**Exercise description**
Would you please copy the part of the material below that opens with the line containing "import bpy, bmesh" and closes with the line containing "left], (T, 0, 0))"? Copy it exactly, and only it.

**Data supplied**
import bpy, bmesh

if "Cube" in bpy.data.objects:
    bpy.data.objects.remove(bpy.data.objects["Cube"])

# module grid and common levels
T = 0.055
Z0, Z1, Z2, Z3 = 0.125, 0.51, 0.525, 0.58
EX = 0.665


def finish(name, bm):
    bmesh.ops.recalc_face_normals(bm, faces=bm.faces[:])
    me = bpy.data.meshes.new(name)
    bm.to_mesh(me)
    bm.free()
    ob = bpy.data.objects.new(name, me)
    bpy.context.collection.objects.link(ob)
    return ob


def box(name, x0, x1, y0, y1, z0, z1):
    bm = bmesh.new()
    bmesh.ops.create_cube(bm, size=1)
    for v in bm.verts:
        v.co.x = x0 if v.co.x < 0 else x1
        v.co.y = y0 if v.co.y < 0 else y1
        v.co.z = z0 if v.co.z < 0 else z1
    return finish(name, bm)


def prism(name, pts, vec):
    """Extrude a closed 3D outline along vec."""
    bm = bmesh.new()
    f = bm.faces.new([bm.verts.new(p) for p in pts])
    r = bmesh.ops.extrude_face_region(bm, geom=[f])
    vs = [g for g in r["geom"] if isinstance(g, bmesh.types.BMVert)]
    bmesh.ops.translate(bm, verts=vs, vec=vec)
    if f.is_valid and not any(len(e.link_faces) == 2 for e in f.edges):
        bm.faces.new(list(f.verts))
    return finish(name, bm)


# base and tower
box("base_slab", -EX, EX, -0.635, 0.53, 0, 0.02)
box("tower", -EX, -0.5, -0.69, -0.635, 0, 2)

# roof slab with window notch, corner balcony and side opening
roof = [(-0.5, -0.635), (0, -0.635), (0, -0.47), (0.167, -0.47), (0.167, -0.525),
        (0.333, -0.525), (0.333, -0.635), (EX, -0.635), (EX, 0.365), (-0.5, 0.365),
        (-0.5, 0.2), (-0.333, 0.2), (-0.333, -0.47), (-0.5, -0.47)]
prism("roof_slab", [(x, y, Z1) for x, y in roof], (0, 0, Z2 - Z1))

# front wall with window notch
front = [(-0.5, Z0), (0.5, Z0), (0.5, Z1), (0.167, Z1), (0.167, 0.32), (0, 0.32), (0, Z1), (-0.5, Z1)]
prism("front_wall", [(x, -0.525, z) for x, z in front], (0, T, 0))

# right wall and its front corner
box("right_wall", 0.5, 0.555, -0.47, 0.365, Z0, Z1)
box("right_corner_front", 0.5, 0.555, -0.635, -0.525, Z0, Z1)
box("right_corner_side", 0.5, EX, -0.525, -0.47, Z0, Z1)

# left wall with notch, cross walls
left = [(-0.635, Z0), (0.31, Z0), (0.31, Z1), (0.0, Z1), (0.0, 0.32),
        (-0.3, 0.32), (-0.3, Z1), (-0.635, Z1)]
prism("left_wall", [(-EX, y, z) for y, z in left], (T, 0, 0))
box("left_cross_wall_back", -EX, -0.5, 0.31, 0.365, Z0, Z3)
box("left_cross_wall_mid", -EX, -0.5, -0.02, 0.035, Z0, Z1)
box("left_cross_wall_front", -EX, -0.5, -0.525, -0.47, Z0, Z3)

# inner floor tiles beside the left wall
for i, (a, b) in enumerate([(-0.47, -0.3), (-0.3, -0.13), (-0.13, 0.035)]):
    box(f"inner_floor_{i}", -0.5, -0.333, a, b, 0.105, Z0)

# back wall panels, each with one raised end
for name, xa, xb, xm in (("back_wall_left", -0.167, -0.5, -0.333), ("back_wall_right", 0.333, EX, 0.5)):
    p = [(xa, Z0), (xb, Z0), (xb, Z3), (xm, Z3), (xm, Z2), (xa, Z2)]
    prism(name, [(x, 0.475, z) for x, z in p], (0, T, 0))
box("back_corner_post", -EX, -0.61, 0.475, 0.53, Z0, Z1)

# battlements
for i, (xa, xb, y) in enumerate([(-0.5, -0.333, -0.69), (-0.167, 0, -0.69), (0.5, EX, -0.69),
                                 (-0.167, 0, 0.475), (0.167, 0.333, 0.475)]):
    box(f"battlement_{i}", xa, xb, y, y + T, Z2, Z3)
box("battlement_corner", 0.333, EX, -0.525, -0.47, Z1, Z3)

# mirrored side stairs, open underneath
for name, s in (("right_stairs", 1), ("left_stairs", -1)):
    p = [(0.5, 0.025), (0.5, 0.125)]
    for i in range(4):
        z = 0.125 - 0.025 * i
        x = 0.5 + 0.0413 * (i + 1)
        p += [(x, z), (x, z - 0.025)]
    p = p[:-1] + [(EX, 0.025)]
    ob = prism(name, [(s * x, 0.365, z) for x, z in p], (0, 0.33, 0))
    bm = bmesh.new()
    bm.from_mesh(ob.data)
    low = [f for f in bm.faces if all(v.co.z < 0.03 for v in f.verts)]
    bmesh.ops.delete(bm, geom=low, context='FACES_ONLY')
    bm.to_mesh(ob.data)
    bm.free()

...

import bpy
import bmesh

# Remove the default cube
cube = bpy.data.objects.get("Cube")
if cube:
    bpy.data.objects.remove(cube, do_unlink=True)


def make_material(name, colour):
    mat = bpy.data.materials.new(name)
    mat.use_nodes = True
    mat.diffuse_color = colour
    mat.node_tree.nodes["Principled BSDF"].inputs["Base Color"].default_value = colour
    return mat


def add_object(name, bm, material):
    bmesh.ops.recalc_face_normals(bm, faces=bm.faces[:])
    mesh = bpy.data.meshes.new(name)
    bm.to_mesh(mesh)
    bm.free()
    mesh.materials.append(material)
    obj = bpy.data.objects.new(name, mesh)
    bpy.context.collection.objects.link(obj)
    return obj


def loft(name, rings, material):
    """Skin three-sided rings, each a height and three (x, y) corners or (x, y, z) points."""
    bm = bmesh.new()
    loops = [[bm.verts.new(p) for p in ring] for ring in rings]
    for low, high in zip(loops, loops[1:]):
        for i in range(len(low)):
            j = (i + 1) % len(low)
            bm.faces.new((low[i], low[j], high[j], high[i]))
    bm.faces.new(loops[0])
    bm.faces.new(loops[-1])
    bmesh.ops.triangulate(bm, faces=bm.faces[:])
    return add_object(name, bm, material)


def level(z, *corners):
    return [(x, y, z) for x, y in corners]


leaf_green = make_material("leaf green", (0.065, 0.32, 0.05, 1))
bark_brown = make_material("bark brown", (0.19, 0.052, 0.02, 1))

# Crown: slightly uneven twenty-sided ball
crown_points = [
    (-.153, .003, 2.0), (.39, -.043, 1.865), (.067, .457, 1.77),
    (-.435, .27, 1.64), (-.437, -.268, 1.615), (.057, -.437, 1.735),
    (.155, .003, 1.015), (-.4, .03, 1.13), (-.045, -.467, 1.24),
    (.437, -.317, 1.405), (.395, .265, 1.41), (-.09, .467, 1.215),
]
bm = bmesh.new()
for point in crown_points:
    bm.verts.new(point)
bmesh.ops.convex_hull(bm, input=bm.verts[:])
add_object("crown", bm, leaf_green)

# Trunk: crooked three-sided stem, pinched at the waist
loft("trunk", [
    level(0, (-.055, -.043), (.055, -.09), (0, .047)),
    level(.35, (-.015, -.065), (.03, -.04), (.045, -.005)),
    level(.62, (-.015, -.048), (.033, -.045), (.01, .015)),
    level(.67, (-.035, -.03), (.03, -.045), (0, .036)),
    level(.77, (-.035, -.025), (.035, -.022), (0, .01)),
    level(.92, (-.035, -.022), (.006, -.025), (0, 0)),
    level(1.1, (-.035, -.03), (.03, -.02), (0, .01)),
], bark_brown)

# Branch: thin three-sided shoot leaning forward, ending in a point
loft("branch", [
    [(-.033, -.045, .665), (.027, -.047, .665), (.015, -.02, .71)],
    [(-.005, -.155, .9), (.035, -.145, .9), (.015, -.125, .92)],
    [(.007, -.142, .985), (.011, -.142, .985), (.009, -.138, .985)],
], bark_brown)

**Answer for this exercise**
import bpy, bmesh

if "Cube" in bpy.data.objects:
    bpy.data.objects.remove(bpy.data.objects["Cube"])

# module grid and common levels
T = 0.055
Z0, Z1, Z2, Z3 = 0.125, 0.51, 0.525, 0.58
EX = 0.665


def finish(name, bm):
    bmesh.ops.recalc_face_normals(bm, faces=bm.faces[:])
    me = bpy.data.meshes.new(name)
    bm.to_mesh(me)
    bm.free()
    ob = bpy.data.objects.new(name, me)
    bpy.context.collection.objects.link(ob)
    return ob


def box(name, x0, x1, y0, y1, z0, z1):
    bm = bmesh.new()
    bmesh.ops.create_cube(bm, size=1)
    for v in bm.verts:
        v.co.x = x0 if v.co.x < 0 else x1
        v.co.y = y0 if v.co.y < 0 else y1
        v.co.z = z0 if v.co.z < 0 else z1
    return finish(name, bm)


def prism(name, pts, vec):
    """Extrude a closed 3D outline along vec."""
    bm = bmesh.new()
    f = bm.faces.new([bm.verts.new(p) for p in pts])
    r = bmesh.ops.extrude_face_region(bm, geom=[f])
    vs = [g for g in r["geom"] if isinstance(g, bmesh.types.BMVert)]
    bmesh.ops.translate(bm, verts=vs, vec=vec)
    if f.is_valid and not any(len(e.link_faces) == 2 for e in f.edges):
        bm.faces.new(list(f.verts))
    return finish(name, bm)


# base and tower
box("base_slab", -EX, EX, -0.635, 0.53, 0, 0.02)
box("tower", -EX, -0.5, -0.69, -0.635, 0, 2)

# roof slab with window notch, corner balcony and side opening
roof = [(-0.5, -0.635), (0, -0.635), (0, -0.47), (0.167, -0.47), (0.167, -0.525),
        (0.333, -0.525), (0.333, -0.635), (EX, -0.635), (EX, 0.365), (-0.5, 0.365),
        (-0.5, 0.2), (-0.333, 0.2), (-0.333, -0.47), (-0.5, -0.47)]
prism("roof_slab", [(x, y, Z1) for x, y in roof], (0, 0, Z2 - Z1))

# front wall with window notch
front = [(-0.5, Z0), (0.5, Z0), (0.5, Z1), (0.167, Z1), (0.167, 0.32), (0, 0.32), (0, Z1), (-0.5, Z1)]
prism("front_wall", [(x, -0.525, z) for x, z in front], (0, T, 0))

# right wall and its front corner
box("right_wall", 0.5, 0.555, -0.47, 0.365, Z0, Z1)
box("right_corner_front", 0.5, 0.555, -0.635, -0.525, Z0, Z1)
box("right_corner_side", 0.5, EX, -0.525, -0.47, Z0, Z1)

# left wall with notch, cross walls
left = [(-0.635, Z0), (0.31, Z0), (0.31, Z1), (0.0, Z1), (0.0, 0.32),
        (-0.3, 0.32), (-0.3, Z1), (-0.635, Z1)]
prism("left_wall", [(-EX, y, z) for y, z in left], (T, 0, 0))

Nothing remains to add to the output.